There are three mysteries here. The first is that we do not know what the noumenon is, and yet it manifests. The second is that when the noumenon presents itself as phenomenon, it is so elaborate and variegated with every possible difference in the parts of the manifested that each part stands out as absorbingly enchanting. In the mystery of being fascinated by that, we are not in any mood to make a probe into the original cause. The third is that what has been so clearly presented to our perception and mental comprehension vanishes into nothing like a will-o-the-wisp. Death or cessation of the manifested happens so abruptly and unexpectedly that we have no clue to find out what veil the manifested has disappeared behind.

         The first mystery refers to the projection of the world from the unknown. The second is concerned with the demonstrative data which looks real in all details and is very well choreographed to be the most adorable presentation of the dance of life.  The third is the dissolution, which leaves us in the awkward position of someone who is deceived.

 

Not only that, but it also addresses Paul’s question about purpose:

 

Ultimately… consciousness propels the life of the organism with the appreciation of cosmological purposiveness. At first this purposiveness is confined to the nourishment of the organism and then to the propagation of the species. Only much later does it come to have a program of the evolution of its own self. Having become tired of always carrying an inertial body like a cage or a shell, the spirit wants to leave not only its terrestrial home but also the greater home of its cosmological life. It becomes a constant dreamer of being liberated from body/mind instrumentality. (29)

 

And:

 

In empirical experience the intellect has to play a great role in leading consciousness through appropriate paths to be in tune with the central purposiveness of life. Whatever is gathered through dreams, imaginations and poetic experiences is to be revised and restated with the ultimate aim of making the soul free in its onward journey. That is why Yajnavalkya gives two aspects of udgitha as the main aid a person has to correct themselves from time to time and make their pursuit of life wisdom-oriented. (31)

 

And:

 

This mantra does not yield its result to one who merely hears it or reads it. One has to make an intense probe, sinking into its depth. All symbols used in the mantra are to be deciphered by manana and nididhyasana….

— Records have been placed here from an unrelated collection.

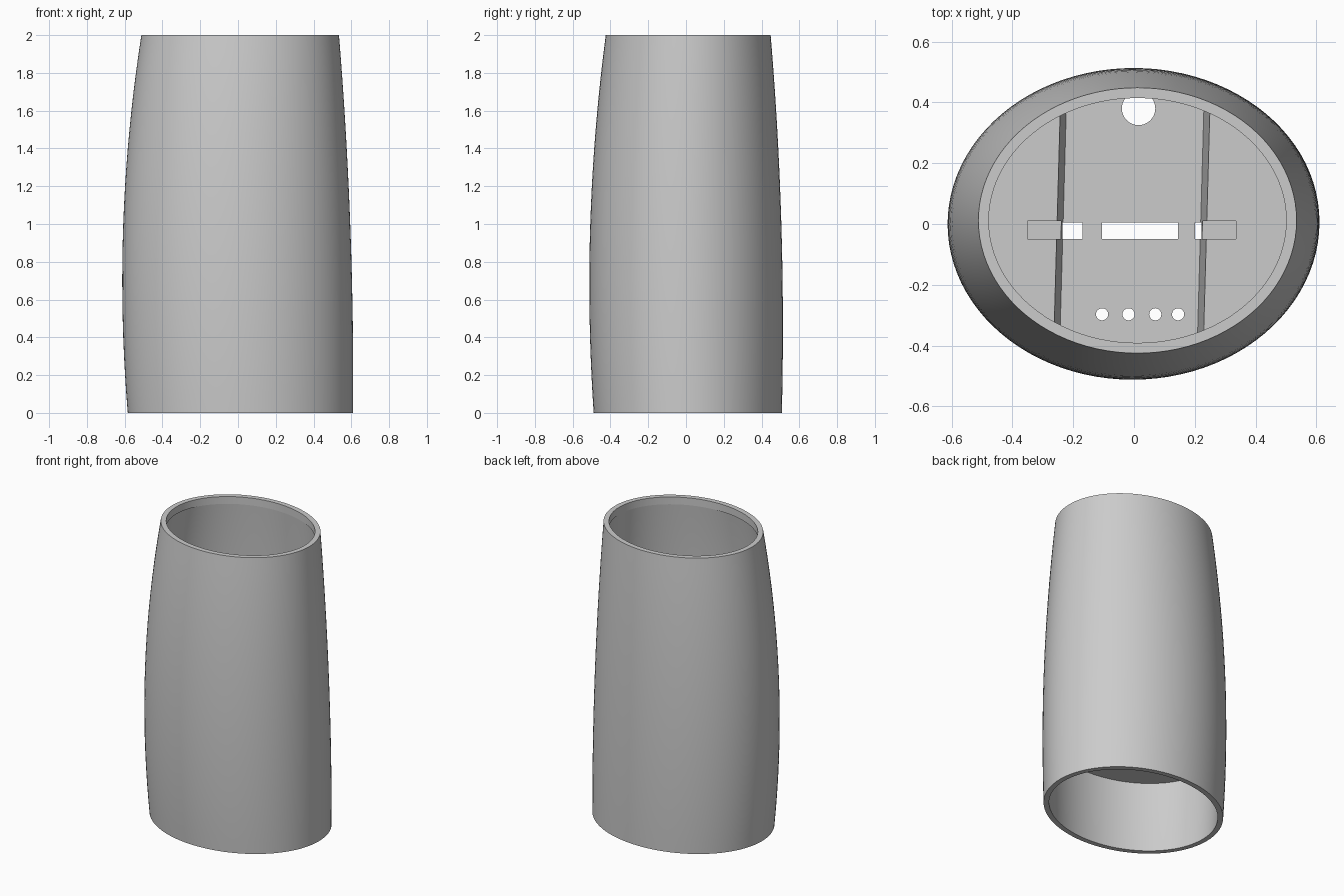
import bpy
import bmesh
from math import cos, sin, pi, radians
from mathutils import Matrix, Vector

cube = bpy.data.objects.get("Cube")
if cube:
    bpy.data.objects.remove(cube, do_unlink=True)

SEGMENTS = 96
WALL = 0.034
FLOOR, DECK, LEDGE = 0.5, 0.55, 0.75

grey = bpy.data.materials.new("plain_grey")
grey.use_nodes = True
grey.diffuse_color = (0.6, 0.6, 0.6, 1)
grey.node_tree.nodes["Principled BSDF"].inputs["Base Color"].default_value = (0.6, 0.6, 0.6, 1)


def make_object(name, bm):
    bmesh.ops.recalc_face_normals(bm, faces=bm.faces)
    mesh = bpy.data.meshes.new(name)
    bm.to_mesh(mesh)
    bm.free()
    mesh.materials.append(grey)
    obj = bpy.data.objects.new(name, mesh)
    bpy.context.collection.objects.link(obj)
    return obj


def activate(obj):
    bpy.ops.object.select_all(action='DESELECT')
    obj.select_set(True)
    bpy.context.view_layer.objects.active = obj


def smooth(obj):
    activate(obj)
    bpy.ops.object.shade_smooth_by_angle(angle=radians(30))


def ellipse(bm, x0, x1, y0, y1, z):
    cx, cy, rx, ry = (x0 + x1) / 2, (y0 + y1) / 2, (x1 - x0) / 2, (y1 - y0) / 2
    angles = [2 * pi * i / SEGMENTS for i in range(SEGMENTS)]
    return [bm.verts.new((cx + rx * cos(a), cy + ry * sin(a), z)) for a in angles]


def bridge(bm, a, b):
    for i in range(len(a)):
        j = (i + 1) % len(a)
        bm.faces.new((a[i], a[j], b[j], b[i]))


def loft(bm, rings):
    for a, b in zip(rings, rings[1:]):
        bridge(bm, a, b)


def outline(z, inset=0.0):
    """Extents of the leaning, bulging body at height z."""
    return (-0.613 + 0.06 * (z - 0.7) ** 2 + inset,
            0.61 - 0.022 * (z - 0.15) ** 2 - inset,
            -0.512 + 0.05 * (z - 0.68) ** 2 + inset,
            0.513 - 0.027 * (z - 0.45) ** 2 - inset)


# Open sleeve: outer wall, flat rim, shallow straight lip, inner wall
bm = bmesh.new()
heights = [i * 0.1 for i in range(21)]
rings = [ellipse(bm, *outline(z), z) for z in heights]
lip = outline(2, WALL)
rings += [ellipse(bm, *lip, 2), ellipse(bm, *lip, 1.95)]
rings += [ellipse(bm, *outline(z, WALL), z) for z in [1.95] + heights[-2::-1]]
loft(bm, rings + rings[:1])
smooth(make_object("outer_sleeve", bm))

# Inner platform, set slightly into the wall
bm = bmesh.new()
platform_rings = [ellipse(bm, *outline(z, WALL - 0.014), z) for z in (FLOOR, LEDGE)]
loft(bm, platform_rings)
for ring in platform_rings:
    bm.faces.new(ring)
platform = make_object("inner_platform", bm)


def cut(bm):
    cutter = make_object("cutter", bm)
    cutter.hide_render = True
    mod = platform.modifiers.new("cut", 'BOOLEAN')
    mod.operation = 'DIFFERENCE'
    mod.solver = 'EXACT'
    mod.object = cutter
    activate(platform)
    bpy.ops.object.modifier_apply(modifier=mod.name)
    bpy.data.objects.remove(cutter, do_unlink=True)


def cut_box(x0, x1, y0, y1, z0, z1=1.0):
    bm = bmesh.new()
    size = Vector((x1 - x0, y1 - y0, z1 - z0))
    middle = Vector((x0 + x1, y0 + y1, z0 + z1)) / 2
    bmesh.ops.create_cube(bm, size=1, matrix=Matrix.Translation(middle) @ Matrix.Diagonal(size.to_4d()))
    cut(bm)


def cut_hole(x, y, radius, sides):
    bm = bmesh.new()
    bmesh.ops.create_cone(bm, cap_ends=True, segments=sides, radius1=radius, radius2=radius,
                          depth=1, matrix=Matrix.Translation((x, y, FLOOR)))
    cut(bm)


# Central channel with drafted side walls, turned slightly
bm = bmesh.new()
profile = [(-0.233, DECK), (0.219, DECK), (0.239, LEDGE), (0.249, LEDGE + 0.1),
           (-0.263, LEDGE + 0.1), (-0.253, LEDGE)]
ends = [[bm.verts.new((x, y, z)) for x, z in profile] for y in (-0.7, 0.7)]
bridge(bm, *ends)
for end in ends:
    bm.faces.new(end)
bmesh.ops.rotate(bm, verts=bm.verts, matrix=Matrix.Rotation(radians(-1.6), 3, 'Z'))
cut(bm)

# Pockets in the ledges, then slots through the floor
cut_box(-0.35, -0.234, -0.05, 0.01, DECK + 0.06)
cut_box(0.221, 0.335, -0.05, 0.01, DECK + 0.06)
for left, right in ((-0.235, -0.17), (-0.105, 0.145), (0.2, 0.222)):
    cut_box(left, right, -0.05, 0.005, 0.3)

# Cable hole at the back and a row of small holes at the front
cut_hole(0.015, 0.38, 0.055, 32)
for x in (-0.105, -0.018, 0.07, 0.145):
    cut_hole(x, -0.297, 0.02, 20)
smooth(platform)
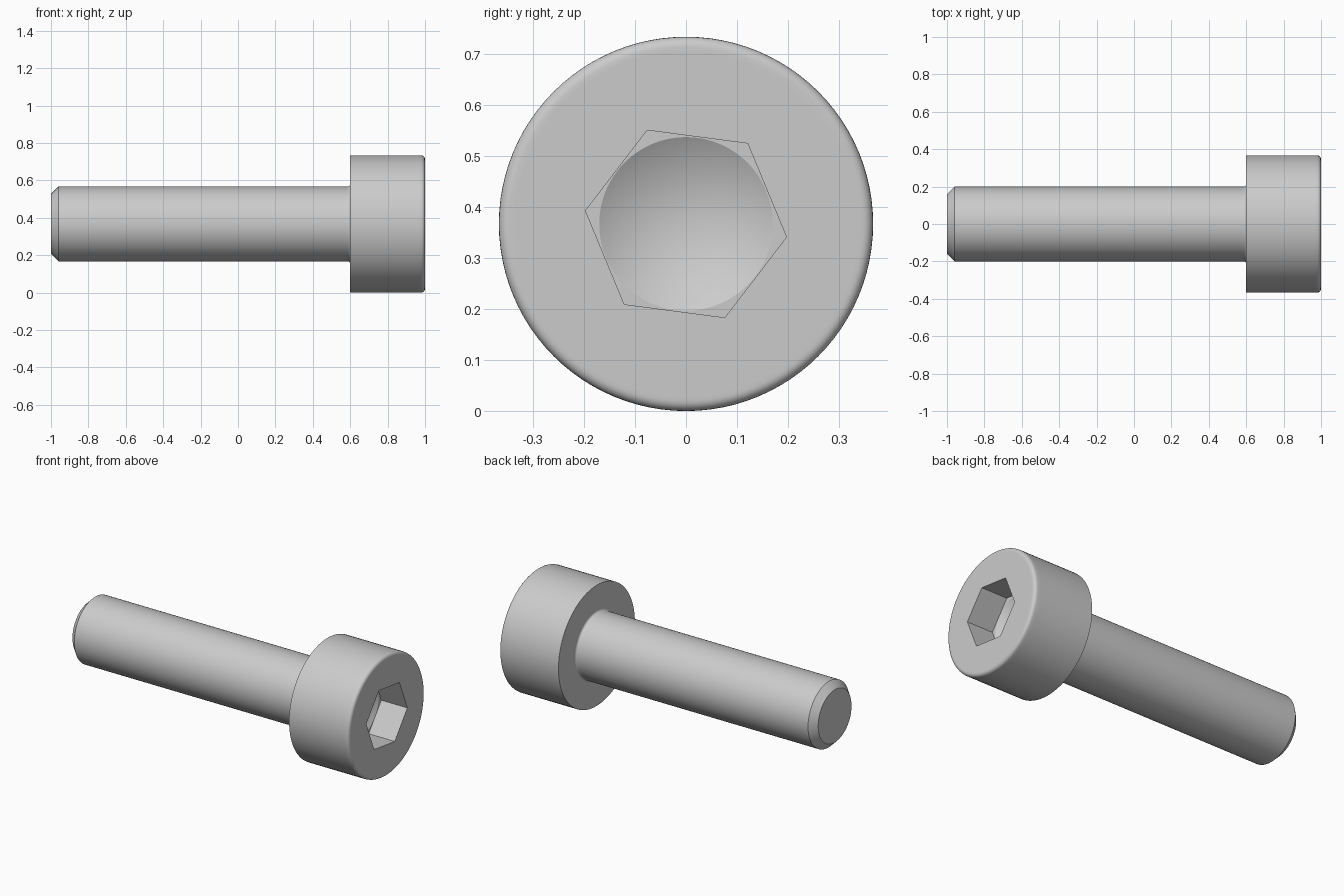
import bpy
import bmesh
from math import sin, cos, pi, radians

if "Cube" in bpy.data.objects:
    bpy.data.objects.remove(bpy.data.objects["Cube"], do_unlink=True)

SEGMENTS = 96            # multiple of six, so the socket corners fall on vertices
TWIST = radians(-7.5)    # socket rotation about the screw axis
HEAD_R, SHANK_R, HEX_APOTHEM = 0.3667, 0.2, 0.172
HEAD_BACK, HEAD_FRONT = 0.6, 1.0
SOCKET_FLOOR = HEAD_FRONT - 0.175


def steel_material():
    mat = bpy.data.materials.new("steel_grey")
    colour = (0.6, 0.6, 0.6, 1)
    mat.use_nodes = True
    mat.diffuse_color = colour
    mat.node_tree.nodes["Principled BSDF"].inputs["Base Color"].default_value = colour
    return mat


def arc(cx, cr, radius, start, end, steps=5):
    """Quarter fillet in the (x, radius) profile plane."""
    angles = [radians(start + (end - start) * i / steps) for i in range(steps + 1)]
    return [(cx + radius * cos(a), cr + radius * sin(a)) for a in angles]


def hex_factor(angle):
    """Distance to a unit-apothem hexagon at an angle from one corner."""
    return 1 / cos(angle % (pi / 3) - pi / 6)


def ring(bm, x, radius, hexagonal=False):
    verts = []
    for i in range(SEGMENTS):
        a = 2 * pi * i / SEGMENTS
        # sample mid-corner exactly to avoid rounding at the hexagon corners
        r = radius * (hex_factor(2 * pi * (i % (SEGMENTS // 6)) / SEGMENTS) if hexagonal else 1)
        verts.append(bm.verts.new((x, r * cos(a + TWIST), HEAD_R + r * sin(a + TWIST))))
    return verts


# Outer profile from the chamfered tip to the rounded head rim
fillet, rim = 0.013, 0.02
profile = [(-1, 0.16), (-0.96, SHANK_R), (HEAD_BACK - 0.03, SHANK_R)]
profile += arc(HEAD_BACK - fillet, SHANK_R + fillet, fillet, -90, 0)
profile += [(HEAD_BACK, SHANK_R + 0.03), (HEAD_BACK, HEAD_R), (HEAD_FRONT - 0.04, HEAD_R)]
profile += arc(HEAD_FRONT - rim, HEAD_R - rim, rim, 90, 0)
profile += [(HEAD_FRONT, HEAD_R - 0.03)]

bm = bmesh.new()
rings = [ring(bm, x, r) for x, r in profile]

# Hexagonal socket, then the round rim of its drilled floor
rings.append(ring(bm, HEAD_FRONT, HEX_APOTHEM, True))
rings.append(ring(bm, SOCKET_FLOOR, HEX_APOTHEM, True))
rings.append(ring(bm, SOCKET_FLOOR, HEX_APOTHEM - 0.002))

for a, b in zip(rings, rings[1:]):
    for i in range(SEGMENTS):
        j = (i + 1) % SEGMENTS
        bm.faces.new((a[i], a[j], b[j], b[i]))

# Flat tip and conical drill point
bm.faces.new(rings[0])
point = bm.verts.new((SOCKET_FLOOR - 0.1, 0, HEAD_R))
for i in range(SEGMENTS):
    bm.faces.new((rings[-1][i], rings[-1][(i + 1) % SEGMENTS], point))
bmesh.ops.recalc_face_normals(bm, faces=bm.faces)

mesh = bpy.data.meshes.new("socket_cap_screw")
bm.to_mesh(mesh)
bm.free()
mesh.materials.append(steel_material())
screw = bpy.data.objects.new("socket_cap_screw", mesh)
bpy.context.collection.objects.link(screw)

bpy.ops.object.select_all(action="DESELECT")
screw.select_set(True)
bpy.context.view_layer.objects.active = screw
bpy.ops.object.shade_smooth_by_angle(angle=radians(25))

         When a candle burns, it does not know that it is giving light to the world and that its wax is burning away. Most people who live in this world are also like lighted candles or burning lamps. Many people do not know they have a purpose in life and that, unknowingly, they are fulfilling it. A few people are conscientious. They know that they have come to this world to seek perfection every moment. The perfection we speak of is not formal or existential perfection. Apart from these kinds of perfection, there is value achievement. The highest value is the summum bonum, which means a person comes to a peak experience of a total expression of beatitude and happiness, which is equally and evenly shared by all who enter into empathy with that person. That is why it is said that no man is an island in this world. (32)

 

 

Scott Teitsworth

rsteitsworth(at)yahoo.com